═══ INPUT RECORDS

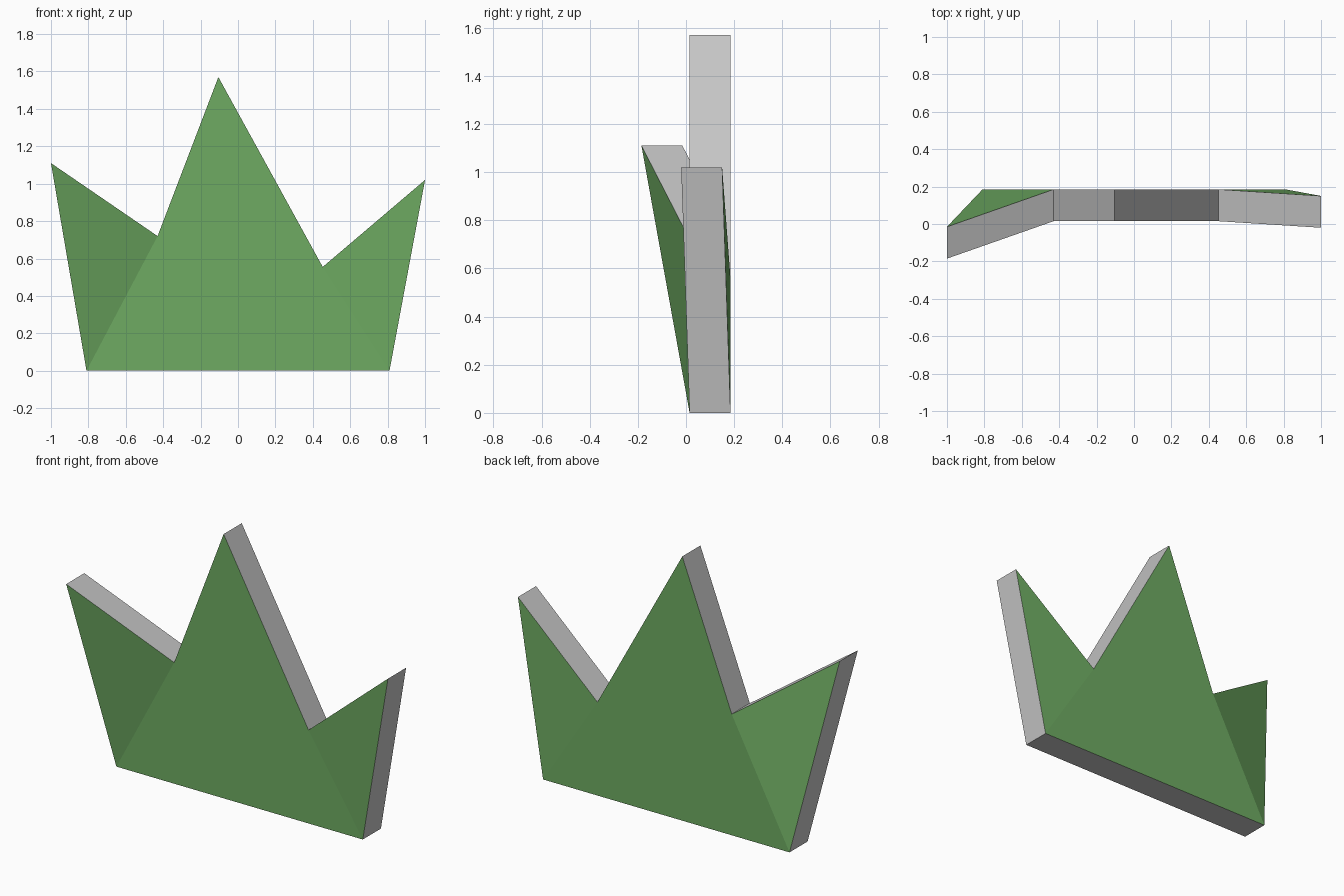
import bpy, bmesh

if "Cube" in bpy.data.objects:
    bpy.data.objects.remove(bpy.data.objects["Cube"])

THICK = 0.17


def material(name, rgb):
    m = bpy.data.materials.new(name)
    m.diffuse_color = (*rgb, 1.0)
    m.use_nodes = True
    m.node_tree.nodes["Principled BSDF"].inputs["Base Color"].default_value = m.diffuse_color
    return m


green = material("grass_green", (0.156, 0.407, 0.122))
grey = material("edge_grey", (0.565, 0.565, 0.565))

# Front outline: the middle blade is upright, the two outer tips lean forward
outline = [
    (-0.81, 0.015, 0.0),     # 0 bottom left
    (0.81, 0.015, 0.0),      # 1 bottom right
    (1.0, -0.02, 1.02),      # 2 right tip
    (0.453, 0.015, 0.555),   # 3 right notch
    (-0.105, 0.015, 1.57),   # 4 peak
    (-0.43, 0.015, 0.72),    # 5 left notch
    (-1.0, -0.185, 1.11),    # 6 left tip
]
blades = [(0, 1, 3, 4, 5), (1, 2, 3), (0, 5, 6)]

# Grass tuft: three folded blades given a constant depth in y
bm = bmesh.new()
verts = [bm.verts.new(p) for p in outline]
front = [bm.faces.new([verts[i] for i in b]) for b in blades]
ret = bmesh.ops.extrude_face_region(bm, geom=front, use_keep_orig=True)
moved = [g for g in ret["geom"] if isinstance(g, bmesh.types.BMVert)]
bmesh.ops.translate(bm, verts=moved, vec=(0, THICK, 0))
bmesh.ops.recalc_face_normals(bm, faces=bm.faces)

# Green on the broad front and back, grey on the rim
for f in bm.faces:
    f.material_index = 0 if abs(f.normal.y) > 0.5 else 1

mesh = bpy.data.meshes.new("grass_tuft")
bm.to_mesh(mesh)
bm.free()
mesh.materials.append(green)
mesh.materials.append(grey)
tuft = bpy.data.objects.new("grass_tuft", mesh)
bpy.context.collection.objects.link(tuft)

══════
═══ INPUT RECORDS

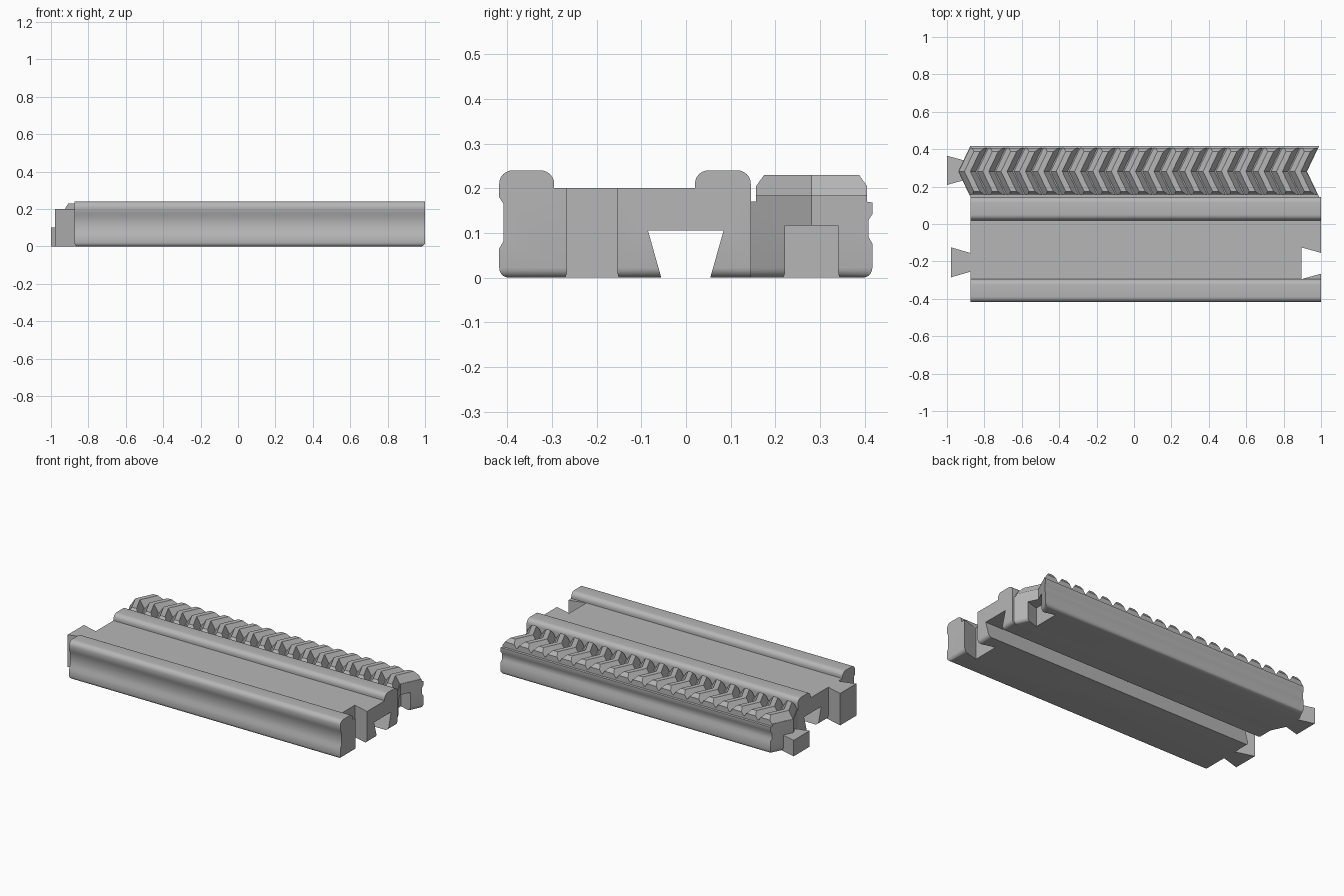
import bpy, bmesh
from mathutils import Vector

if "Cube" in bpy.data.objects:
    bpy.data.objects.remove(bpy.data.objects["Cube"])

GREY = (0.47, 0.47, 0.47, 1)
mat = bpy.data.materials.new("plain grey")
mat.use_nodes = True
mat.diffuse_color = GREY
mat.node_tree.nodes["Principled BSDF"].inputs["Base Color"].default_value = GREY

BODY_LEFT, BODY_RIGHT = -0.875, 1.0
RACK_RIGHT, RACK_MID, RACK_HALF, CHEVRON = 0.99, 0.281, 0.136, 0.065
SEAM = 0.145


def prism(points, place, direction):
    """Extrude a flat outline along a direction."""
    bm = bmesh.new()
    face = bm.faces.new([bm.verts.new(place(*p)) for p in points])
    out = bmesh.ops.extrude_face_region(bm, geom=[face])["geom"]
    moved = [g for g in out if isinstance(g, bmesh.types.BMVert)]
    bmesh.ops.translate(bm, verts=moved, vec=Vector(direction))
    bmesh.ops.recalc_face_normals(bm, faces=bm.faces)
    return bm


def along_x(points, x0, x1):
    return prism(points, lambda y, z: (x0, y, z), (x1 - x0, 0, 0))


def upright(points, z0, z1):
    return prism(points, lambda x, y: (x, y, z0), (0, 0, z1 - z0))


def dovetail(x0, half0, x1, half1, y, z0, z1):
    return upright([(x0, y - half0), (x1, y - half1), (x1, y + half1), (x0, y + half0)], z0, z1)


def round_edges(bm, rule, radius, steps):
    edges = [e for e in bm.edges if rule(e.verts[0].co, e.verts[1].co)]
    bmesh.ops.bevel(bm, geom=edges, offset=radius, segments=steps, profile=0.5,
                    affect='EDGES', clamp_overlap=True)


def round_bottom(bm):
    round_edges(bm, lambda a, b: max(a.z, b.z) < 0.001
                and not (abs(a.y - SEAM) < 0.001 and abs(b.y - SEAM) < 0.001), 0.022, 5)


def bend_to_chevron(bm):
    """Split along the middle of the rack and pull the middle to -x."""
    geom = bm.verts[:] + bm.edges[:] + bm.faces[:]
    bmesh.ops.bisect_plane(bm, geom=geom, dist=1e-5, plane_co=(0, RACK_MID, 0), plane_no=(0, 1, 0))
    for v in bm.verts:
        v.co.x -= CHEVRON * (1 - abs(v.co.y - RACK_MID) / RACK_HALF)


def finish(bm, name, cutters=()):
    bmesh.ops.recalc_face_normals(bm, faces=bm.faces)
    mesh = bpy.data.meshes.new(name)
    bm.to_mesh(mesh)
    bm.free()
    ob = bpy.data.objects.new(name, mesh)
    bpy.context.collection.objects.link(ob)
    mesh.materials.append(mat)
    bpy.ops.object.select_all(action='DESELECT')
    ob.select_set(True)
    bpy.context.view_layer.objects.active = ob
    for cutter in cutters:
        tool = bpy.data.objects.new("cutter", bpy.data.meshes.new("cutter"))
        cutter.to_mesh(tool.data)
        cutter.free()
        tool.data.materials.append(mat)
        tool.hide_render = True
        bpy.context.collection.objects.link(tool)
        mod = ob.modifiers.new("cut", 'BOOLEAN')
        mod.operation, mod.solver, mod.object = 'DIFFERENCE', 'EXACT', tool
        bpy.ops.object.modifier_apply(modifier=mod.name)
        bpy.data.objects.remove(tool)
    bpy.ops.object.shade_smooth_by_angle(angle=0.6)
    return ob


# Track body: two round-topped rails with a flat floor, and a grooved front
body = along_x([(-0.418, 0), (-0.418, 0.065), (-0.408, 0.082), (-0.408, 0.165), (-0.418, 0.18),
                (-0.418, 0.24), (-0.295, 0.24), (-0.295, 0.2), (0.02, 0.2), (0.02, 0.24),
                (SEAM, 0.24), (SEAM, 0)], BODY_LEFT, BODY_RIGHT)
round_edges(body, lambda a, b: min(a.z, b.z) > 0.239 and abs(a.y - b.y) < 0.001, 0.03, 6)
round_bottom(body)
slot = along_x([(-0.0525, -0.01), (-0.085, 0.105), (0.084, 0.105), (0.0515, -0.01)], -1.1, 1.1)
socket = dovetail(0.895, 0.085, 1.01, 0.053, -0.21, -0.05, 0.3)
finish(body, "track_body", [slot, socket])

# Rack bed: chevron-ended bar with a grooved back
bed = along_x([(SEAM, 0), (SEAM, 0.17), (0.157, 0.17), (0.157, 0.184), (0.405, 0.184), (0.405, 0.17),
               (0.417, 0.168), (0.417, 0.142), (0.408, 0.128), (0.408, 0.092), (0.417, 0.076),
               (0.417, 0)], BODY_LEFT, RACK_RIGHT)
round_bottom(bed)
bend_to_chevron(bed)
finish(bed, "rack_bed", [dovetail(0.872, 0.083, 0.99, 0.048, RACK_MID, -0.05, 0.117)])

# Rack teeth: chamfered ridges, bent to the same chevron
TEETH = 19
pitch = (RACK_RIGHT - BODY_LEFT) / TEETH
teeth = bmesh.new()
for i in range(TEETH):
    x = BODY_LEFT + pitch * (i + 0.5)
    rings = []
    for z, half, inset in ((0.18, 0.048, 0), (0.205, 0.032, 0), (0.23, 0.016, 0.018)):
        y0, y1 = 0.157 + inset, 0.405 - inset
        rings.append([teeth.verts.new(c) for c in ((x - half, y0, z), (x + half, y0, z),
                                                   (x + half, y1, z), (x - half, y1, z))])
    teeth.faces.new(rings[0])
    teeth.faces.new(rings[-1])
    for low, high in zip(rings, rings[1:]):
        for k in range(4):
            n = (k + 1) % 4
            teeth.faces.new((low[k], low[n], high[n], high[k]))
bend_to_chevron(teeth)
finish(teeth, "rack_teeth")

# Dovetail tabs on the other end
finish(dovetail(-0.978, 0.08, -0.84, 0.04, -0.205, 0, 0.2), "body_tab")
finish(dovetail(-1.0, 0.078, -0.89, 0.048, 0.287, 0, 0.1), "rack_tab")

══════

_WORK REQUIRED_: Retype the entries above exactly, but only from the line containing "0 bottom left" through the line containing "5 left notch", both included.

_TASK ANSWER_:
    (-0.81, 0.015, 0.0),     # 0 bottom left
    (0.81, 0.015, 0.0),      # 1 bottom right
    (1.0, -0.02, 1.02),      # 2 right tip
    (0.453, 0.015, 0.555),   # 3 right notch
    (-0.105, 0.015, 1.57),   # 4 peak
    (-0.43, 0.015, 0.72),    # 5 left notch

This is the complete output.